For further comments or to arrange an interview, contact Kate Andrews, Communications Manager, at kate@adamsmith.org / 07584 778207.

The Adam Smith Institute is an independent libertarian think tank based in London. It advocates classically liberal public policies to create a richer, freer world.

Dr Eamonn Butler argues against Miliband's proposal to raise the minimum wage on BBC Five Live

Director of the Adam Smith Institute, Dr Eamonn Butler, took part in a heated debate with Charlie Kimber - National Secretary of the Socialist Workers Party -  on BBC Five Live. Dr Butler argued that Ed Miliband's proposal to raise the minimum wage will make it harder for the poorest in society to find jobs and increase unemployment numbers in the UK.

Charlotte Bowyer argues Google's internet dominance is the result of market choice in the CityAM Forum

The Adam Smith Institute's Head of Digital Policy, Charlotte Bowyer, writes for the CityAM Forum: Is News Corp right that Google’s internet dominance is damaging?

Charlotte Bowyer, a digital policy researcher at the Adam Smith Institute, says No.

It’s true that Google’s size makes issues such as user privacy, data scraping and the make-up of its search algorithms a concern. However, this doesn’t, on balance, mean that Google's dominance is a bad thing.

Its share of the search market was achieved against fierce competition, suggesting nothing more sinister than a superior service. It has also mastered the art of creating valuable, additional products from data that users are happy to provide. This allows it to offer deep, tailored and useful services which add value to our online experience.

And while presenting Google Maps at the top of a search result might reduce traffic to certain sites, it’s hard to see it as detrimental to users’ needs.

Indeed, many of the criticisms News Corp levels against Google stem from its own struggle to achieve a successful online business model. Issues of intellectual property shouldn’t be conflated with the question of market abuse.

Read the full article here.

Press Release: New FA proposals to reduce non-EU players may backfire - and that's a good thing!

Commenting on the Football Association's first draft of proposals to reduce the number of non-EU players within English football, Head of Policy at the Adam Smith Institute, Ben Southwood, said:

The FA's new proposals are very unlikely to achieve their goals, and may actually backfire — but that's a good thing!

Their overall goal—cutting the fraction of non-EU players in the premiership by half—is wrongheaded.
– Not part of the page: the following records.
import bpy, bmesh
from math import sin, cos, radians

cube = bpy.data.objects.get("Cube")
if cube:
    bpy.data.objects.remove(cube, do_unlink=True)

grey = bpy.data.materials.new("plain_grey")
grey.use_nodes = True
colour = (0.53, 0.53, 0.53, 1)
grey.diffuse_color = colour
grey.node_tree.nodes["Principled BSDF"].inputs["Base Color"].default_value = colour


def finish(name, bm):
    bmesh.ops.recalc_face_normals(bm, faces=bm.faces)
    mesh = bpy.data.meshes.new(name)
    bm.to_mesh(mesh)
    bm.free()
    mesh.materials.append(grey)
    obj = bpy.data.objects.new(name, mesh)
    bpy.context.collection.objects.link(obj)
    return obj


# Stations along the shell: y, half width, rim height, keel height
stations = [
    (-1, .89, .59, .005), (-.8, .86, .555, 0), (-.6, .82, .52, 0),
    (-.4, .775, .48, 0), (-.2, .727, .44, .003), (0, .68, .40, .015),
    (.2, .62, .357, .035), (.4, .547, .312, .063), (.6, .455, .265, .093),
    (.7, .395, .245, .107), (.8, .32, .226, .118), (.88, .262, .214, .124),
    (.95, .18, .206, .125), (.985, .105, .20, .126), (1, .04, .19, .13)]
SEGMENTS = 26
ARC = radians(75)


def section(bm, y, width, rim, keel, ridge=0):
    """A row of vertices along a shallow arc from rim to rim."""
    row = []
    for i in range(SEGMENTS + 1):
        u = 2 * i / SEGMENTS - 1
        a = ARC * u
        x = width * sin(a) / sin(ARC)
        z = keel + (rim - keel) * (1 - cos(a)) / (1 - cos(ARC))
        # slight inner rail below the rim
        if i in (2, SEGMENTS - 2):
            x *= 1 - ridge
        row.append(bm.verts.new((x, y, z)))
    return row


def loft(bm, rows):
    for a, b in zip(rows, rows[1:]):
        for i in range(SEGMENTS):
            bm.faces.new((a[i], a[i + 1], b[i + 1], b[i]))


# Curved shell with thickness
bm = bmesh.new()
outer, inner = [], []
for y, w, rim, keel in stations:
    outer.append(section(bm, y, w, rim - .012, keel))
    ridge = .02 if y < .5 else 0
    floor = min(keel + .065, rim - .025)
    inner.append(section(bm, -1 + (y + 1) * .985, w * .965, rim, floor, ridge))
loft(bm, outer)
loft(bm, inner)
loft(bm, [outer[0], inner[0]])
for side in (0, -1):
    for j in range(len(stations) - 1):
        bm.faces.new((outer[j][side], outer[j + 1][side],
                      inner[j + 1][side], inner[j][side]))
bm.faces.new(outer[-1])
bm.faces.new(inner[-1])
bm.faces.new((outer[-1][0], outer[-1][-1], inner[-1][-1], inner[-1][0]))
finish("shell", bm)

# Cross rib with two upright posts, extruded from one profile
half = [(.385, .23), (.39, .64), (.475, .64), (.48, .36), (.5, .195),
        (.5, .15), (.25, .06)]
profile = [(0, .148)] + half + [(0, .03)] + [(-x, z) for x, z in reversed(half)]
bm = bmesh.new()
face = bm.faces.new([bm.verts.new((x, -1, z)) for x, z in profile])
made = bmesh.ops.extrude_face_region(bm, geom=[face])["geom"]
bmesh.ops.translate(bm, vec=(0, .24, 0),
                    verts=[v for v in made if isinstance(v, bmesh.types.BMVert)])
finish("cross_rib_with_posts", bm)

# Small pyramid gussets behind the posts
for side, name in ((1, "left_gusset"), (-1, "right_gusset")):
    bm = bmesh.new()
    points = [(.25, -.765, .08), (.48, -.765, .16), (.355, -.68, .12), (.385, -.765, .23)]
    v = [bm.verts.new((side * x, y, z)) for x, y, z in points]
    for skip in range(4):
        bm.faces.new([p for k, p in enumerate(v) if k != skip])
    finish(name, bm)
Clamping down on foreign players will hurt English club football without helping the English national team, according to the evidence.

Last month, Adam Smith Institute research showed there was no statistically significant link between either current or past prevalence of foreigners and how well England does in European or World Cups.

The actual proposals, however, contain a number of good ideas: automatically granting visas when clubs are willing to pay a large fee; and giving visas to players who play 30%, rather than 75%, of a top 30-ranked international team's games. The old version of the latter rule was too tight and would have kept out, among others, Willian.

The proposals which tighten rules (clamping down on Championship visas, narrowing the visa extent to top 50 rather than top 70, and stopping subjectivity in appeals), though misguided, seem too trivial to have a large negative impact.

Overall most of the proposals are either trivial or welcome, and shouldn't worry us too much. But the attitude and goals that the FA evince should worry us—cracking down on foreign players threatens to wreck English club football while doing nothing to improve the English national team.

Notes to editors:

For further comments or to arrange an interview, contact Kate Andrews, Communications Manager, at kate@adamsmith.org / 07584 778207.

The Adam Smith Institute is an independent libertarian think tank based in London. It advocates classically liberal public policies to create a richer, freer world.